### [Exercise]
From the records below, please repeat exactly the line that has "(1.93, .06, .08, .045, .1)], 8, 3, s)", the line that has "14, 2.2, s)", and every line between them, and nothing else.

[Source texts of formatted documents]
####

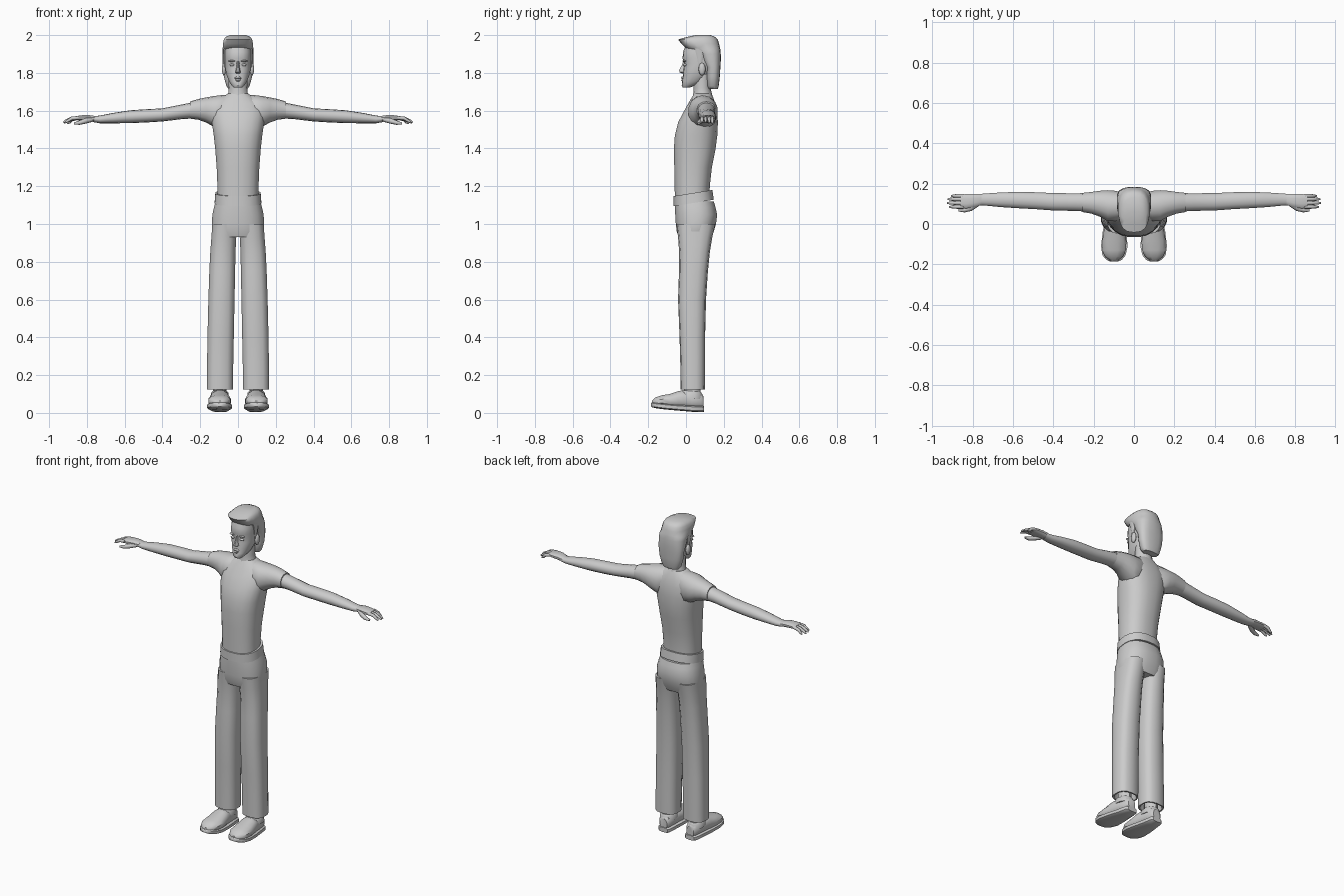
import bpy, bmesh, math
from mathutils import Vector

grey = bpy.data.materials.new("plain grey")
grey.diffuse_color = (0.6, 0.6, 0.6, 1)


def finish(name, bm, angle=40):
    bmesh.ops.recalc_face_normals(bm, faces=bm.faces)
    me = bpy.data.meshes.new(name)
    bm.to_mesh(me)
    bm.free()
    ob = bpy.data.objects.new(name, me)
    me.materials.append(grey)
    bpy.context.collection.objects.link(ob)
    bpy.ops.object.select_all(action='DESELECT')
    bpy.context.view_layer.objects.active = ob
    ob.select_set(True)
    bpy.ops.object.shade_smooth_by_angle(angle=math.radians(angle))
    return ob


def loft(name, axis, sections, n=14, power=2.4, side=1, tilt=0, angle=40):
    """Skin rounded sections (t, a0, a1, b0, b1) along an axis; side=-1 mirrors x."""
    bm = bmesh.new()
    rings = []
    for t, a0, a1, b0, b1 in sections:
        ring = []
        for i in range(n):
            th = 2 * math.pi * (i + 0.5) / n
            c, s = math.cos(th), math.sin(th)
            a = (a0 + a1) / 2 + (a1 - a0) / 2 * math.copysign(abs(c) ** (2 / power), c)
            b = (b0 + b1) / 2 + (b1 - b0) / 2 * math.copysign(abs(s) ** (2 / power), s)
            p = {'x': (t, a, b), 'y': (a, t, b), 'z': (a, b, t + tilt * b)}[axis]
            ring.append(bm.verts.new((p[0] * side, p[1], p[2])))
        rings.append(ring)
    for r, q in zip(rings, rings[1:]):
        for i in range(n):
            bm.faces.new((r[i], r[(i + 1) % n], q[(i + 1) % n], q[i]))
    bm.faces.new(rings[0])
    bm.faces.new(rings[-1])
    return finish(name, bm, angle)


def tube(name, points, radii, side, n=8):
    """Tapered limb through points, sections in the y-z plane turned to the path."""
    bm = bmesh.new()
    pts = [Vector(p) for p in points]
    rings = []
    for k, (p, r) in enumerate(zip(pts, radii)):
        d = (pts[min(k + 1, len(pts) - 1)] - pts[max(k - 1, 0)]).normalized()
        u = d.cross(Vector((0, 0, 1))).normalized()
        v = u.cross(d)
        ring = []
        for i in range(n):
            th = 2 * math.pi * i / n
            w = p + r * (math.cos(th) * u + math.sin(th) * v)
            ring.append(bm.verts.new((w.x * side, w.y, w.z)))
        rings.append(ring)
    for r, q in zip(rings, rings[1:]):
        for i in range(n):
            bm.faces.new((r[i], r[(i + 1) % n], q[(i + 1) % n], q[i]))
    bm.faces.new(rings[0])
    bm.faces.new(rings[-1])
    return finish(name, bm, 60)


def blob(name, centre, size):
    bm = bmesh.new()
    bmesh.ops.create_uvsphere(bm, u_segments=10, v_segments=6, radius=1)
    for v in bm.verts:
        v.co = Vector([c + s * k for c, s, k in zip(centre, size, v.co)])
    return finish(name, bm, 60)


def sym(rows):
    """(z, half width, y0, y1) to full sections."""
    return [(z, -w, w, a, b) for z, w, a, b in rows]


# Torso, belt and hips
loft("shirt", 'z', sym([(1.14, .11, -.06, .125), (1.2, .11, -.061, .127), (1.3, .114, -.063, .138),
     (1.4, .122, -.065, .158), (1.47, .13, -.06, .167), (1.54, .14, -.042, .17), (1.6, .145, -.01, .165),
     (1.64, .125, .012, .155), (1.67, .085, .03, .145), (1.69, .055, .042, .135)]), 20)
loft("belt", 'z', sym([(1.105, .115, -.055, .14), (1.105, .125, -.066, .148), (1.158, .121, -.066, .141),
     (1.158, .108, -.055, .125)]), 20, tilt=.16)
loft("trouser_hips", 'z', sym([(.93, .13, -.04, .135), (.96, .14, -.05, .148), (1.0, .14, -.055, .16),
     (1.05, .137, -.058, .166), (1.09, .128, -.06, .157), (1.12, .12, -.06, .148)]), 20)

# Neck, head and face
loft("neck", 'z', sym([(1.65, .07, .03, .15), (1.685, .054, .038, .138), (1.72, .05, .04, .13),
     (1.8, .052, .04, .13)]), 14, 2)
loft("head", 'z', sym([(1.722, .022, -.016, .02), (1.733, .034, -.023, .045), (1.755, .048, -.02, .10),
     (1.785, .06, -.016, .12), (1.82, .068, -.014, .15), (1.85, .07, -.01, .16), (1.875, .071, -.018, .16),
     (1.91, .071, -.016, .16), (1.95, .068, 0, .15)]), 18, 2.3)
loft("nose", 'z', sym([(1.797, .010, -.022, .01), (1.804, .016, -.037, .01), (1.815, .012, -.038, .01),
     (1.845, .007, -.021, .01), (1.865, .008, -.016, .01)]), 8, 2)
loft("upper_lip", 'z', sym([(1.768, .02, -.022, .01), (1.773, .021, -.026, .01), (1.782, .010, -.022, .01)]), 10, 2)
loft("lower_lip", 'z', sym([(1.755, .012, -.022, .01), (1.761, .017, -.026, .01), (1.767, .02, -.021, .01)]), 10, 2)
loft("hair", 'z', sym([(1.715, .05, .12, .168), (1.73, .062, .11, .173), (1.78, .076, .108, .179),
     (1.83, .082, .105, .182), (1.86, .084, .085, .184), (1.90, .084, .065, .184), (1.922, .084, .035, .182),
     (1.93, .082, .0, .181), (1.955, .08, -.025, .175), (1.977, .076, -.042, .168),
     (1.99, .066, .005, .155), (2.0, .045, .05, .13)]), 18, 2.6, angle=50)

for s, tag in ((1, "left"), (-1, "right")):
    blob(tag + "_eye", (s * .032, -.006, 1.842), (.013, .010, .007))
    blob(tag + "_brow", (s * .033, -.009, 1.863), (.019, .010, .005))
    blob(tag + "_ear", (s * .074, .085, 1.82), (.012, .019, .034))
    loft(tag + "_sideburn", 'z', [(1.83, .06, .074, .066, .08), (1.87, .06, .077, .06, .09),
         (1.93, .06, .08, .045, .1)], 8, 3, s)

    # Arm with sleeve, tapering to the wrist
    loft(tag + "_sleeve", 'x', [(.03, .04, .145, 1.55, 1.683), (.09, .012, .166, 1.5, 1.682),
         (.13, .012, .169, 1.515, 1.677), (.17, .035, .166, 1.538, 1.67), (.21, .05, .16, 1.552, 1.662),
         (.255, .058, .155, 1.558, 1.648), (.255, .064, .15, 1.562, 1.642)], 14, 2.2, s)
    loft(tag + "_arm", 'x', [(.22, .06, .154, 1.56, 1.648), (.3, .064, .153, 1.555, 1.632),
         (.4, .066, .154, 1.543, 1.612), (.48, .072, .158, 1.538, 1.608), (.57, .077, .16, 1.534, 1.602),
         (.66, .083, .157, 1.533, 1.588), (.73, .09, .152, 1.533, 1.574), (.77, .093, .149, 1.54, 1.571)],
         14, 2.1, s)

    # Hand
    loft(tag + "_palm", 'x', [(.755, .094, .149, 1.54, 1.572), (.79, .083, .15, 1.545, 1.577),
         (.83, .076, .149, 1.547, 1.576), (.86, .079, .147, 1.55, 1.571)], 12, 2.6, s)
    for k, (y, tip, drop) in enumerate(((.085, .915, 0), (.104, .925, 0), (.123, .922, .003), (.139, .905, .006))):
        tube(f"{tag}_finger_{k + 1}", [(.845, y, 1.562), (.88, y, 1.559 - drop),
             (tip - .012, y, 1.545 - drop), (tip, y, 1.537 - drop)], [.010, .0095, .0075, .004], s)
    tube(tag + "_thumb", [(.775, .10, 1.553), (.81, .078, 1.545), (.84, .068, 1.536), (.868, .068, 1.532)],
         [.013, .014, .011, .006], s)

    # Trouser leg with a hollow hem
    loft(tag + "_trouser_leg", 'z', [(.2, .045, .145, -.005, .08), (.125, .033, .157, -.019, .092),
         (.125, .025, .166, -.028, .1), (.25, .024, .165, -.03, .101), (.4, .021, .163, -.034, .101),
         (.6, .017, .158, -.042, .106), (.75, .014, .153, -.037, .116), (.85, .012, .148, -.036, .126),
         (.93, .008, .142, -.042, .139), (1.0, .006, .137, -.05, .155)], 14, 2.7, s)

    # Ankle and shoe
    loft(tag + "_ankle", 'z', [(.05, .06, .135, -.015, .08), (.2, .06, .135, -.005, .075)], 10, 2, s)
    loft(tag + "_shoe_sole", 'y', [(.096, .062, .122, .006, .035), (.085, .052, .134, .004, .038),
         (.03, .046, .143, .006, .04), (-.04, .036, .157, .012, .044), (-.11, .03, .165, .018, .05),
         (-.155, .04, .158, .024, .055), (-.178, .06, .137, .029, .056), (-.186, .08, .117, .034, .052)],
         10, 4, s)
    loft(tag + "_shoe_upper", 'y', [(.092, .068, .118, .02, .09), (.08, .057, .13, .02, .104),
         (.03, .052, .139, .02, .106), (-.01, .047, .146, .02, .122), (-.04, .042, .152, .02, .117),
         (-.085, .036, .159, .025, .101), (-.13, .038, .159, .03, .094), (-.162, .054, .145, .034, .082),
         (-.18, .078, .12, .04, .064)], 12, 2.3, s)
    loft(tag + "_shoe_collar", 'z', [(.08, .048, .145, -.035, .09), (.108, .05, .143, -.032, .088),
         (.118, .058, .135, -.022, .08)], 12, 2.2, s, tilt=-.1)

####

### [Solution for this exercise]
         (1.93, .06, .08, .045, .1)], 8, 3, s)

    # Arm with sleeve, tapering to the wrist
    loft(tag + "_sleeve", 'x', [(.03, .04, .145, 1.55, 1.683), (.09, .012, .166, 1.5, 1.682),
         (.13, .012, .169, 1.515, 1.677), (.17, .035, .166, 1.538, 1.67), (.21, .05, .16, 1.552, 1.662),
         (.255, .058, .155, 1.558, 1.648), (.255, .064, .15, 1.562, 1.642)], 14, 2.2, s)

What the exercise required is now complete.